The application/json Content-Type isn't on the list, so using this for requests will result in preflight requests. You can read more about this below:

The whitelist is fairly restrictive. No Authorization headers, Cache-Control, Keep-Alive, etc. I'd recommend not trying to circumvent CORS in this regard unless you find there's a significant performance opportunity and minimal additional code complexity.

URL encoded arrays can be a nightmare

Sending any kind of complex data with application/x-www-form-urlencoded has historically been...not ideal.

The following are two patterns I've seen for sending an array called a with members b and c. Neither of them are particularly great:

  • a[]=b&a[]=c
  • a[0]=b&a[1]=c

For larger payloads, you may be saving bytes with JSON as well.


If you can do so securely, support both content types. Always sanitize user input, don't bite off more than you can chew, etc.

If you must choose one request body for your API, go with whatever works for your use case.

  • For complex data (especially array/nested object parameters) or if you already return JSON and want to be consistent: consider application/json.
  • For mostly flat param trees, application/x-www-form-urlencoded is tried and tested. After all, it's the default for browsers!

Further reading

Top comments (1)

zenulabidin profile image
Ali Sherief • Edited
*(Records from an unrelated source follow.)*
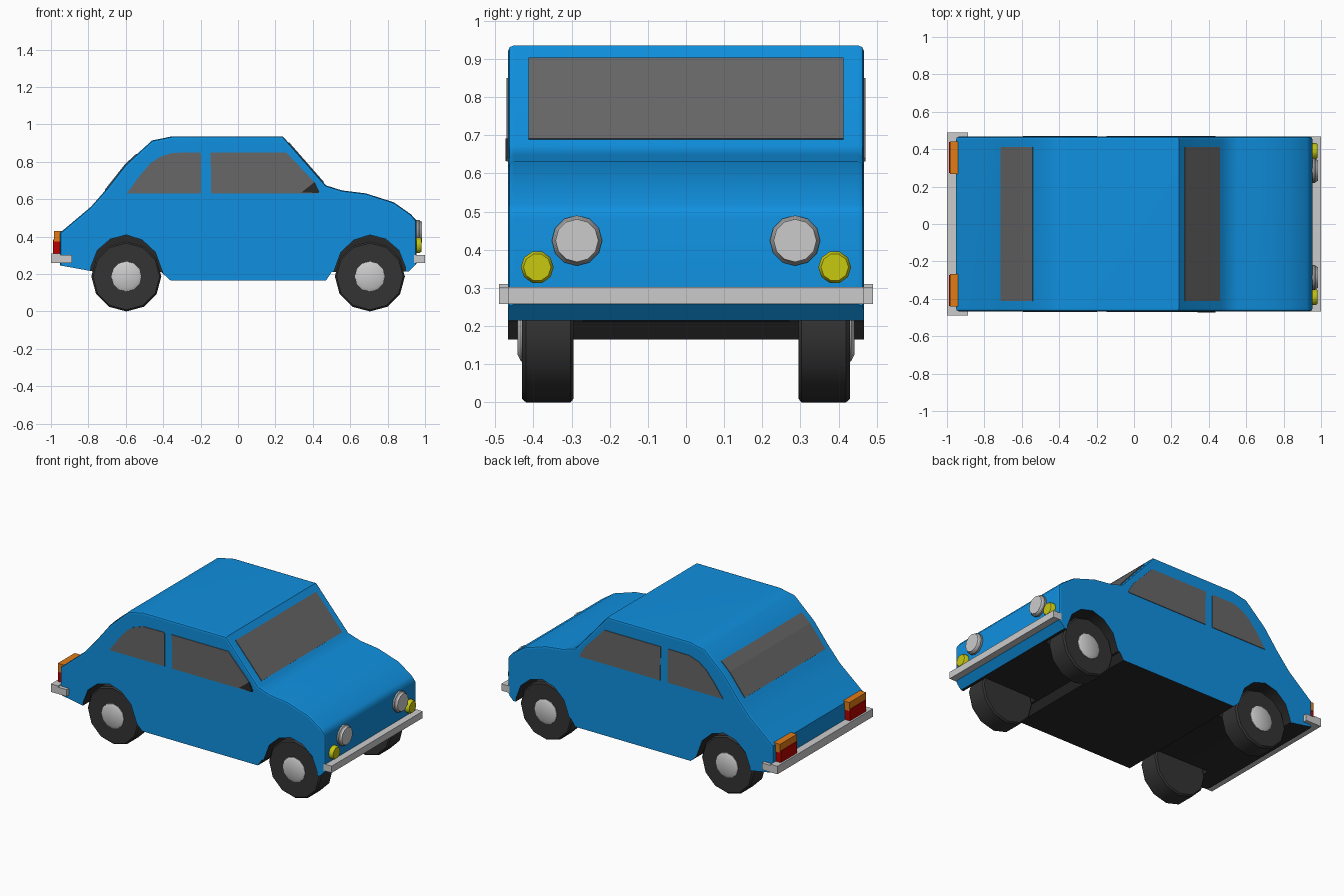
import bpy, bmesh, math
from mathutils import Matrix

if "Cube" in bpy.data.objects:
    bpy.data.objects.remove(bpy.data.objects["Cube"])


def mat(name, r, g, b):
    m = bpy.data.materials.new(name)
    m.diffuse_color = (r, g, b, 1)
    m.use_nodes = True
    m.node_tree.nodes["Principled BSDF"].inputs["Base Color"].default_value = m.diffuse_color
    return m


BLUE = mat("blue paint", 0.005, 0.28, 0.74)
BLACK = mat("black underside", 0.022, 0.022, 0.022)
TIRE = mat("dark rubber", 0.033, 0.033, 0.033)
GLASS = mat("grey glass", 0.135, 0.135, 0.135)
CHROME = mat("light grey metal", 0.6, 0.6, 0.6)
RIM = mat("lamp rim grey", 0.3, 0.3, 0.3)
ORANGE = mat("orange lamp", 0.75, 0.2, 0.008)
RED = mat("red lamp", 0.48, 0.0, 0.0)
YELLOW = mat("yellow lamp", 0.58, 0.58, 0.005)


def finish(bm, name, *mats):
    bmesh.ops.recalc_face_normals(bm, faces=bm.faces)
    me = bpy.data.meshes.new(name)
    bm.to_mesh(me)
    bm.free()
    for m in mats:
        me.materials.append(m)
    ob = bpy.data.objects.new(name, me)
    bpy.context.collection.objects.link(ob)
    return ob


def prism_bm(pts, y0, y1):
    """Extrude an (x, z) outline from y0 to y1."""
    bm = bmesh.new()
    f = bm.faces.new([bm.verts.new((x, y0, z)) for x, z in pts])
    ext = bmesh.ops.extrude_face_region(bm, geom=[f])["geom"]
    vs = [v for v in ext if isinstance(v, bmesh.types.BMVert)]
    bmesh.ops.translate(bm, verts=vs, vec=(0, y1 - y0, 0))
    bmesh.ops.recalc_face_normals(bm, faces=bm.faces)
    return bm


def prism(name, pts, y0, y1, m):
    return finish(prism_bm(pts, y0, y1), name, m)


def box(name, x0, x1, y0, y1, z0, z1, m):
    return prism(name, [(x0, z0), (x1, z0), (x1, z1), (x0, z1)], y0, y1, m)


def select(ob):
    bpy.ops.object.select_all(action='DESELECT')
    ob.select_set(True)
    bpy.context.view_layer.objects.active = ob


def lathe(name, rings, n, axis, loc, mats, mat_ids):
    """Stack of (offset, radius) rings along +x or +-y, capped at both ends."""
    bm = bmesh.new()
    loops = []
    for d, r in rings:
        loops.append([bm.verts.new((r * math.sin(2 * math.pi * i / n),
                                    r * math.cos(2 * math.pi * i / n), d)) for i in range(n)])
    for a, b, k in zip(loops, loops[1:], mat_ids):
        for i in range(n):
            j = (i + 1) % n
            bm.faces.new((a[i], a[j], b[j], b[i])).material_index = k
    bm.faces.new(loops[0]).material_index = mat_ids[0]
    bm.faces.new(loops[-1]).material_index = mat_ids[-1]
    rot = (Matrix.Rotation(math.pi / 2, 4, 'Y') if axis == 'X'
           else Matrix.Rotation(-axis * math.pi / 2, 4, 'X'))
    bmesh.ops.transform(bm, matrix=Matrix.Translation(loc) @ rot, verts=bm.verts)
    ob = finish(bm, name, *mats)
    select(ob)
    bpy.ops.object.shade_smooth_by_angle(angle=math.radians(35))
    return ob


# Body: side outline extruded across, softened along the upper edges
W = 0.467
outline = [(-.952, .246), (-.952, .42), (-.786, .56), (-.70, .658), (-.60, .786),
           (-.46, .914), (-.353, .936), (.24, .936), (.47, .674), (.556, .647),
           (.684, .631), (.834, .583), (.925, .519), (.955, .485), (.955, .257),
           (.914, .214), (.50, .21), (.47, .165), (-.36, .165), (-.41, .21), (-.775, .214)]
bm = prism_bm(outline, -W, W)
edges = [e for e in bm.edges if abs(e.verts[0].co.y - e.verts[1].co.y) < .01
         and min(v.co.z for v in e.verts) > .24]
bmesh.ops.bevel(bm, geom=edges, offset=.016, segments=2, profile=.5, affect='EDGES')
bm.normal_update()
for f in bm.faces:
    c = f.calc_center_median()
    if c.z < .24 and c.x < .9 and f.normal.z < -.3:
        f.material_index = 1
body = finish(bm, "body", BLUE, BLACK)

# Wheel arches cut as pockets
WHEELS = [(.705, 1), (-.597, -1)]
arch = [(-.23, -.06), (-.195, .02), (-.155, .13), (-.085, .195), (0, .222),
        (.085, .2), (.155, .14), (.19, .05), (.195, -.06)]
for cx, flip in WHEELS:
    for s in (-1, 1):
        b = prism_bm([(cx + flip * x, .187 + z) for x, z in arch], s * .27, s * .6)
        for f in b.faces:
            f.material_index = 1
        cutter = finish(b, "arch_cutter", BLUE, BLACK)
        cutter.hide_render = True
        mod = body.modifiers.new("arch", 'BOOLEAN')
        mod.operation = 'DIFFERENCE'
        mod.solver = 'EXACT'
        mod.object = cutter
        select(body)
        bpy.ops.object.modifier_apply(modifier=mod.name)
        bpy.data.objects.remove(cutter)
select(body)
bpy.ops.object.shade_smooth_by_angle(angle=math.radians(40))
wn = body.modifiers.new("even shading", 'WEIGHTED_NORMAL')
wn.keep_sharp = True

# Wheels and hub caps
for cx, flip in WHEELS:
    for s in (-1, 1):
        lathe("wheel", [(.295, .178), (.303, .187), (.42, .187), (.43, .178)], 12, s,
              (cx, 0, .187), [TIRE], [0, 0, 0])
        lathe("hub_cap", [(.42, .082), (.433, .08), (.442, .062)], 12, s,
              (cx, 0, .187), [CHROME], [0, 0])

# Windscreen and rear window plates
T = .004
def strip(name, pts, n):
    out = [(x + n[0] * T, z + n[1] * T) for x, z in pts]
    inn = [(x - n[0] * T, z - n[1] * T) for x, z in reversed(pts)]
    prism(name, out + inn, -.413, .413, GLASS)

strip("windscreen", [(.27, .902), (.457, .689)], (.75, .66))
strip("rear_window", [(-.71, .647), (-.60, .786), (-.54, .841)], (-.74, .67))

# Side windows
rear_pane = [(-.594, .631), (-.53, .72), (-.47, .79), (-.42, .825), (-.353, .848),
             (-.205, .85), (-.197, .84), (-.197, .631)]
front_pane = [(-.143, .631), (-.147, .85), (.258, .85), (.40, .70), (.435, .64), (.43, .631)]
for s in (-1, 1):
    prism("rear_side_window", rear_pane, s * (W - T), s * (W + T), GLASS)
    prism("front_side_window", front_pane, s * (W - T), s * (W + T), GLASS)
prism("window_corner", [(.34, .637), (.41, .692), (.435, .64), (.43, .633)],
      -W, -W - .007, BLACK)

# Front lamps
for s in (-1, 1):
    lathe("headlight", [(.94, .066), (.968, .066), (.976, .058), (.985, .056)], 12, 'X',
          (0, s * .286, .424), [RIM, CHROME], [0, 0, 1])
    lathe("fog_lamp", [(.94, .043), (.972, .043), (.982, .036)], 10, 'X',
          (0, s * .39, .354), [YELLOW], [0, 0])

# Tail lamps: orange over red
for s in (-1, 1):
    box("tail_lamp_orange", -.985, -.94, s * .268, s * .442, .375, .43, ORANGE)
    box("tail_lamp_red", -.988, -.94, s * .272, s * .438, .30, .385, RED)

# Bumpers
box("front_bumper", .94, 1.0, -W, W, .258, .302, CHROME)
box("rear_bumper", -1.0, -.95, -.49, .49, .258, .31, CHROME)
for s in (-1, 1):
    box("rear_bumper_end", -.96, -.888, s * .46, s * .49, .258, .302, CHROME)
My app was using application/json to make requests to my API but I found a downside to it. The preflighted OPTIONS request is sent in order, but the actual POST/GET/whatever request is sent arbitrarily later after the next requests have been made. So this wrecks a stateful API if you send a POST with application/json before navigating to another page and GETing the same application/json there because the OPTIONS request for the POST will be sent first, then the next GET, then the POST itself.

For this reason I try to use application/x-www-form-urlencoded as much as possible. Preflighted requests can make race conditions.